**Data excerpts**
* * * *

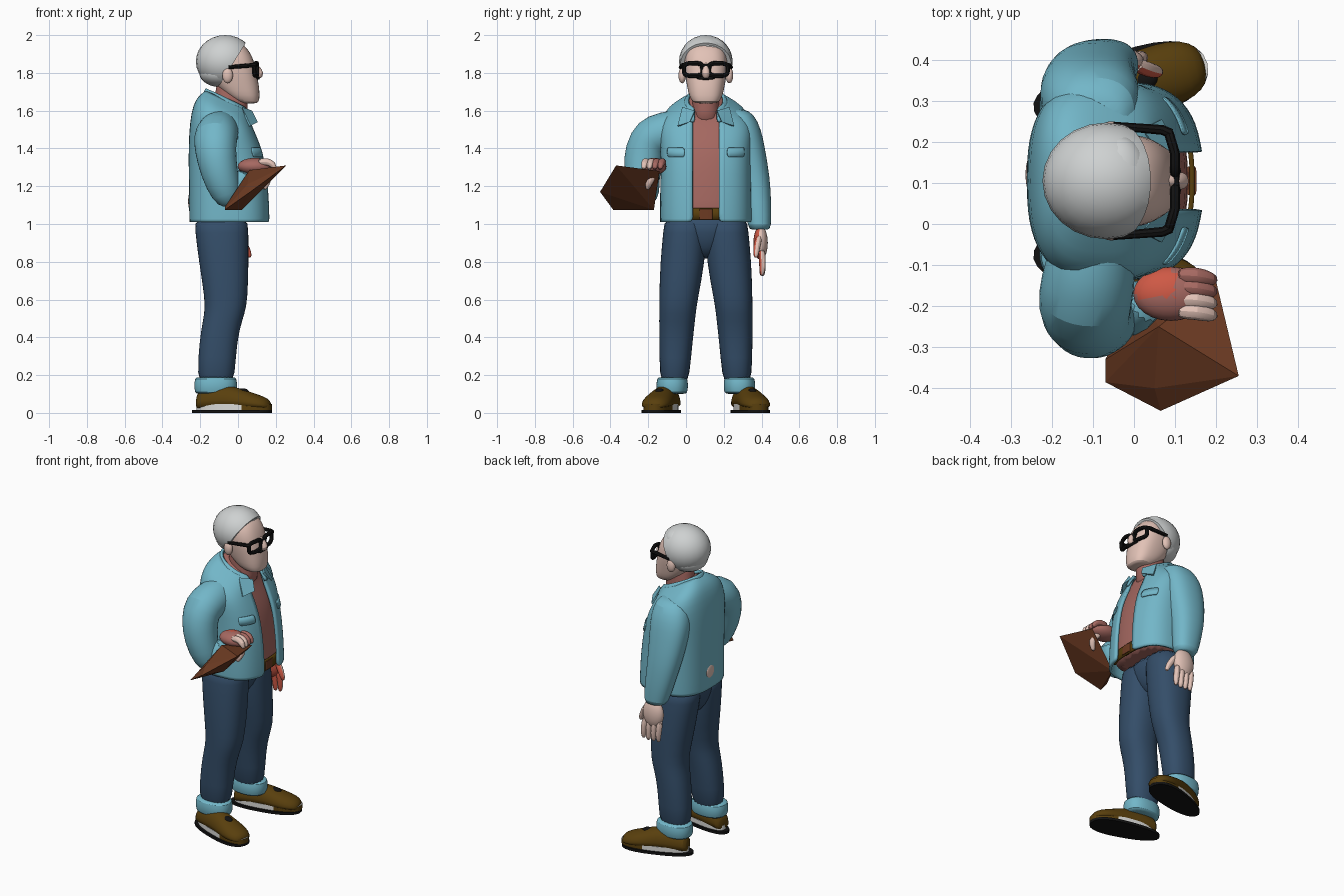
import bpy, bmesh, math
from mathutils import Vector, Matrix

if "Cube" in bpy.data.objects:
    bpy.data.objects.remove(bpy.data.objects["Cube"], do_unlink=True)

MID = 0.105          # the body's symmetry plane in y
SIDES = ((1, "hanging_arm_side"), (-1, "bag_arm_side"))
made = []


def material(name, r, g, b):
    m = bpy.data.materials.new(name)
    m.use_nodes = True
    m.diffuse_color = (r, g, b, 1)
    node = m.node_tree.nodes["Principled BSDF"]
    node.inputs["Base Color"].default_value = (r, g, b, 1)
    node.inputs["Roughness"].default_value = 0.8
    return m


BLUE = material("light_denim", .17, .47, .58)
JEAN = material("dark_denim", .034, .075, .14)
HAIR = material("silver_hair", .62, .64, .64)
SKIN = material("skin", .76, .54, .47)
ROSE = material("dusty_rose", .38, .14, .12)
SHOE = material("brown_leather", .1, .05, .004)
BAG = material("red_brown_leather", .15, .043, .016)
BLACK = material("black", .006, .006, .006)
PALE = material("pale_sole", .7, .7, .68)
RED = material("palm_red", .62, .1, .06)


def finish(name, bm, mats, subsurf=0, thick=0, rule=None):
    bmesh.ops.recalc_face_normals(bm, faces=bm.faces)
    if rule:
        bm.normal_update()
        for f in bm.faces:
            f.material_index = int(rule(f))
    me = bpy.data.meshes.new(name)
    bm.to_mesh(me)
    bm.free()
    for m in mats:
        me.materials.append(m)
    ob = bpy.data.objects.new(name, me)
    bpy.context.collection.objects.link(ob)
    if subsurf:
        mod = ob.modifiers.new("smooth", "SUBSURF")
        mod.levels = mod.render_levels = subsurf
    if thick:
        mod = ob.modifiers.new("cloth", "SOLIDIFY")
        mod.thickness, mod.offset = thick, 0
    made.append(ob)
    return ob


def bridge(rows, closed=True):
    """Mesh through rows of points; closed rows are capped."""
    bm = bmesh.new()
    vs = [[bm.verts.new(p) for p in row] for row in rows]
    n = len(rows[0])
    for a, b in zip(vs, vs[1:]):
        for i in range(n if closed else n - 1):
            j = (i + 1) % n
            bm.faces.new((a[i], a[j], b[j], b[i]))
    if closed:
        bm.faces.new(vs[0])
        bm.faces.new(vs[-1])
    return bm


def oval(a, rx, ry, power):
    c, s = math.cos(a), math.sin(a)
    e = 2 / power
    return rx * math.copysign(abs(c) ** e, c), ry * math.copysign(abs(s) ** e, s)


def loft(name, rings, mat, power=2.3, seg=20, gap=0, arc=None, tilt=0, subsurf=1, thick=0):
    """Horizontal ovals (z, cx, cy, rx, ry) with an optional front gap, arc, or slope at the shoulders."""
    rows = []
    for z, cx, cy, rx, ry in rings:
        lo, hi = arc or (0, math.tau)
        if gap:
            lo = math.asin(min(.95, gap / ry) ** (power / 2))
            hi = math.tau - lo
        steps = seg if not (gap or arc) else seg - 1
        slope = tilt * min(1, max(0, (z - 1.4) / .2))
        row = []
        for i in range(seg):
            dx, dy = oval(lo + (hi - lo) * i / steps, rx, ry, power)
            row.append((cx + dx, cy + dy, z - slope * dx))
        rows.append(row)
    return finish(name, bridge(rows, not (gap or arc)), [mat], subsurf, thick)


def tube(name, pts, mats, seg=12, subsurf=1, rule=None):
    """Round tube through points (x, y, z, radius)."""
    ps = [Vector(p[:3]) for p in pts]
    rows, q, old = [], None, None
    for i, p in enumerate(ps):
        t = (ps[min(i + 1, len(ps) - 1)] - ps[max(i - 1, 0)]).normalized()
        q = t.to_track_quat('Z', 'Y') if q is None else old.rotation_difference(t) @ q
        old = t
        rows.append([p + q @ Vector((*oval(math.tau * k / seg, pts[i][3], pts[i][3], 2), 0))
                     for k in range(seg)])
    return finish(name, bridge(rows), mats, subsurf, rule=rule)


def ball(name, loc, radii, mats, rule=None, cut=None):
    bm = bmesh.new()
    bmesh.ops.create_uvsphere(bm, u_segments=24, v_segments=14, radius=1,
                              matrix=Matrix.Translation(loc) @ Matrix.Diagonal((*radii, 1)))
    if cut:
        geo = bm.verts[:] + bm.edges[:] + bm.faces[:]
        res = bmesh.ops.bisect_plane(bm, geom=geo, plane_co=cut[0], plane_no=cut[1], clear_outer=True)
        edges = [e for e in res["geom_cut"] if isinstance(e, bmesh.types.BMEdge)]
        bmesh.ops.edgeloop_fill(bm, edges=edges)
    return finish(name, bm, mats, rule=rule)


def hull(name, pts, mat):
    bm = bmesh.new()
    for p in pts:
        bm.verts.new(p)
    bmesh.ops.convex_hull(bm, input=bm.verts[:])
    return finish(name, bm, [mat])


# Jacket, with the shirt filling its open front
torso = [(1.01, -.045, .205, .235), (1.04, -.045, .206, .236), (1.18, -.048, .204, .235),
         (1.35, -.06, .195, .23), (1.46, -.074, .178, .24), (1.54, -.08, .16, .235),
         (1.59, -.078, .142, .2), (1.625, -.068, .125, .14), (1.65, -.06, .108, .098)]
loft("jacket", [(z, cx, MID, rx, ry) for z, cx, rx, ry in torso], BLUE, 2.8, 30, gap=.07, tilt=.45, thick=.016)
loft("shirt", [(z + .015, cx, MID, rx - .026, ry - .025) for z, cx, rx, ry in torso], ROSE, 2.8, tilt=.45)
loft("belt", [(z, -.045, MID, .187, .215) for z in (1.02, 1.085)], SHOE, 2.6, 12, arc=(-.7, .7), thick=.012)
loft("belt_buckle", [(z, .14, MID, .012, .035) for z in (1.025, 1.08)], BAG, 6, subsurf=0)
loft("collar", [(1.6, -.045, MID, .14, .135), (1.635, -.05, MID, .125, .112),
                (1.66, -.055, MID, .11, .095)], BLUE, 2.2, 24, gap=.06, tilt=.5, thick=.016)
for side, tag in SIDES:
    def at(x, d, z): return (x, MID + side * d, z)
    hull("collar_flap_" + tag, [at(.075, .06, 1.6), at(.02, .125, 1.62), at(.068, .15, 1.52),
                                at(.105, .085, 1.54), at(.06, .06, 1.585), at(.055, .145, 1.515)], BLUE)
    arc = (.36, .95) if side > 0 else (-.95, -.36)
    for part, z0, z1, rx in (("pocket", 1.25, 1.36, .199), ("pocket_flap", 1.355, 1.405, .198)):
        loft(part + "_" + tag, [(z0, -.056, MID, rx, .235), (z1, -.064, MID, rx - .006, .236)],
             BLUE, 2.8, 8, arc=arc, thick=.006)
ball("back_patch", (-.255, .12, 1.12), (.009, .04, .042), [SKIN])

# Trousers, cuffs and shoes
loft("trouser_seat", [(z, -.088, MID, rx, ry) for z, rx, ry in
                      ((.815, .06, .05), (.87, .11, .09), (.95, .134, .17), (1.06, .145, .215))], JEAN)
for side, tag in SIDES:
    loft("trouser_leg_" + tag, [(z, cx, MID + side * d, rx, ry) for z, cx, d, rx, ry in
         ((1.04, -.088, .108, .143, .113), (.97, -.087, .11, .143, .115), (.8, -.075, .123, .133, .12),
          (.6, -.062, .145, .114, .103), (.53, -.07, .15, .108, .098), (.44, -.095, .155, .102, .093),
          (.3, -.112, .162, .1, .085), (.12, -.118, .167, .1, .075))], JEAN)
    loft("trouser_cuff_" + tag, [(z, -.118, MID + side * .178, r, r - .03) for z, r in
         ((.1, .098), (.105, .111), (.145, .116), (.185, .111), (.19, .098))], BLUE)
    place = Matrix.Translation((-.02, MID + side * .232, 0)) @ Matrix.Rotation(side * .27, 4, 'Z')
    # upper: arched cross sections from heel to toe
    rows = [[(x, w * math.cos(math.pi * k / 10), .02 + h * math.sin(math.pi * k / 10) ** .7)
             for k in range(11)] for x, w, h in
            ((-.205, .035, .06), (-.195, .055, .1), (-.12, .068, .125), (-.02, .072, .128),
             (.06, .082, .1), (.13, .084, .078), (.18, .064, .06), (.2, .03, .035))]
    parts = [finish("shoe_upper_" + tag, bridge(rows), [SHOE], 1),
             ball("shoe_laces_" + tag, (.045, 0, .112), (.035, .024, .018), [BLACK])]
    for part, z0, z1, r, shift, mat in (("outsole", 0, .016, .218, -.014, BLACK),
                                        ("midsole", .016, .046, .206, 0, PALE)):
        rows = []
        for z in (z0, z1):
            row = []
            for k in range(28):
                x, y = oval(math.tau * k / 28, r, r - .135, 2.4)
                row.append((x + shift, y * (1 + .8 * x), z))
            rows.append(row)
        parts.append(finish("shoe_" + part + "_" + tag, bridge(rows), [mat, SHOE],
                            rule=lambda f: part == "midsole" and f.calc_center_median().x > .03))
    for ob in parts:
        ob.data.transform(place)


# Hanging arm and hand
def palm_side(f): return f.normal.y < -.3


loft("hanging_sleeve", [(1.61, -.09, .255, .06, .05), (1.585, -.095, .275, .1, .085),
     (1.5, -.105, .3, .125, .1), (1.4, -.11, .325, .122, .094), (1.25, -.105, .36, .107, .085),
     (1.12, -.085, .38, .092, .072), (.975, -.06, .39, .077, .063), (.97, -.06, .39, .05, .045)], BLUE)
ball("hanging_palm", (-.045, .395, .9), (.07, .038, .09), [SKIN, RED], palm_side)
for i in range(4):
    x = -.1 + i * .035
    tube("hanging_finger_%d" % (i + 1), [(x, .4, .87, .02), (x + .01, .405, .81, .02),
         (x + .015, .405, .75 - .008 * (i % 3), .018), (x + .012, .4, .725, .008)],
         [SKIN, RED], 8, rule=palm_side)
tube("hanging_thumb", [(0, .39, .94, .02), (.035, .375, .89, .021), (.06, .37, .84, .017),
                       (.062, .37, .82, .008)], [SKIN, RED], 8, rule=palm_side)

# Bent arm, hand and the leather case it holds
tube("bent_upper_sleeve", [(-.085, .04, 1.545, .05), (-.09, 0, 1.525, .09), (-.105, -.1, 1.487, .115),
     (-.12, -.185, 1.46, .118), (-.12, -.22, 1.39, .112), (-.1, -.235, 1.27, .1),
     (-.06, -.225, 1.15, .082), (-.035, -.215, 1.1, .045)], [BLUE], 16)
tube("bent_forearm_sleeve", [(-.06, -.22, 1.13, .06), (-.02, -.21, 1.17, .072),
                             (.05, -.185, 1.28, .056)], [BLUE], 14)
ball("holding_palm", (.09, -.17, 1.305), (.092, .066, .045), [ROSE, RED],
     lambda f: f.normal.z > .4 and f.calc_center_median().x < .1 and f.calc_center_median().y > -.178)
for i in range(4):
    y = -.125 - i * .029
    tube("holding_finger_%d" % (i + 1), [(.1, y, 1.325, .022), (.155, y, 1.333, .023),
         (.188, y - .01, 1.315, .02), (.198, y - .012, 1.285, .009)], [SKIN if i > 1 else ROSE], 8)
tube("holding_thumb", [(.12, -.16, 1.28, .02), (.165, -.18, 1.25, .024), (.15, -.2, 1.21, .02),
                       (.135, -.205, 1.18, .01)], [SKIN], 8)
hull("leather_case", [(-.07, -.385, 1.075), (.065, -.455, 1.17), (.255, -.37, 1.31), (.2, -.14, 1.28),
     (.02, -.17, 1.075), (.06, -.25, 1.285), (-.07, -.33, 1.09), (.05, -.4, 1.21)], BAG)

# Head
loft("neck", [(1.52, -.05, MID, .1, .085), (1.6, -.04, MID, .09, .072), (1.72, -.03, MID, .088, .07),
              (1.78, -.03, MID, .08, .07)], ROSE)
loft("face", [(1.638, .06, MID, .035, .045), (1.645, .05, MID, .062, .072), (1.68, .025, MID, .09, .09),
     (1.73, -.002, MID, .115, .1), (1.79, -.02, MID, .12, .112), (1.86, -.035, MID, .123, .117),
     (1.92, -.05, MID, .11, .105), (1.97, -.06, MID, .07, .07)], SKIN, 2.5, 24)
hairline = (Vector((-.045, MID, 1.82)), Vector((1, 0, -.62)))
ball("hair", (-.068, MID, 1.86), (.155, .142, .14), [HAIR], cut=hairline)
ball("hair_nape", (-.095, MID, 1.8), (.11, .115, .075), [HAIR], cut=hairline)
ball("hair_front_sweep", (-.035, MID + .01, 1.93), (.072, .1, .06), [HAIR])
tube("nose", [(.07, MID, 1.85, .012), (.1, MID, 1.83, .017), (.118, MID, 1.795, .025),
              (.105, MID, 1.77, .014)], [SKIN])
ball("under_nose_line", (.102, MID, 1.772), (.014, .05, .009), [BLACK])
for side, tag in SIDES:
    ball("ear_" + tag, (-.055, MID + side * .125, 1.787), (.028, .02, .042), [SKIN])

    # Glasses: a thick rounded rim and a temple on each side
    cu = bpy.data.curves.new("rim", 'CURVE')
    cu.dimensions, cu.bevel_depth, cu.bevel_resolution = '3D', .012, 2
    sp = cu.splines.new('POLY')
    sp.points.add(23)
    for k, p in enumerate(sp.points):
        dy, dz = oval(math.tau * k / 24, .05, .033, 3.5)
        p.co = (.1 - .3 * max(0, side * dy), MID + side * .066 + dy, 1.818 + dz, 1)
    sp.use_cyclic_u = True
    rim = bpy.data.objects.new("glasses_rim_" + tag, cu)
    bpy.context.collection.objects.link(rim)
    cu.materials.append(BLACK)
    bpy.ops.object.select_all(action='DESELECT')
    rim.select_set(True)
    bpy.context.view_layer.objects.active = rim
    bpy.ops.object.convert(target='MESH')
    made.append(bpy.context.view_layer.objects.active)
    tube("glasses_temple_" + tag, [(.09, MID + side * .114, 1.84, .013), (.07, MID + side * .124, 1.84, .012),
         (-.05, MID + side * .134, 1.83, .01)], [BLACK], 8, 0)
tube("glasses_bridge", [(.1, MID - .03, 1.835, .011), (.1, MID + .03, 1.835, .011)], [BLACK], 8, 0)

# Smooth shading everywhere except the faceted case
bpy.ops.object.select_all(action='DESELECT')
for ob in made:
    if ob.name != "leather_case":
        ob.select_set(True)
        bpy.context.view_layer.objects.active = ob
bpy.ops.object.shade_smooth_by_angle(angle=math.radians(40))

* * * *

**Work required**
Your answer should consist of each line of the data above in which the word "active" occurs.

**Answer box**
    bpy.context.view_layer.objects.active = rim
    made.append(bpy.context.view_layer.objects.active)
        bpy.context.view_layer.objects.active = ob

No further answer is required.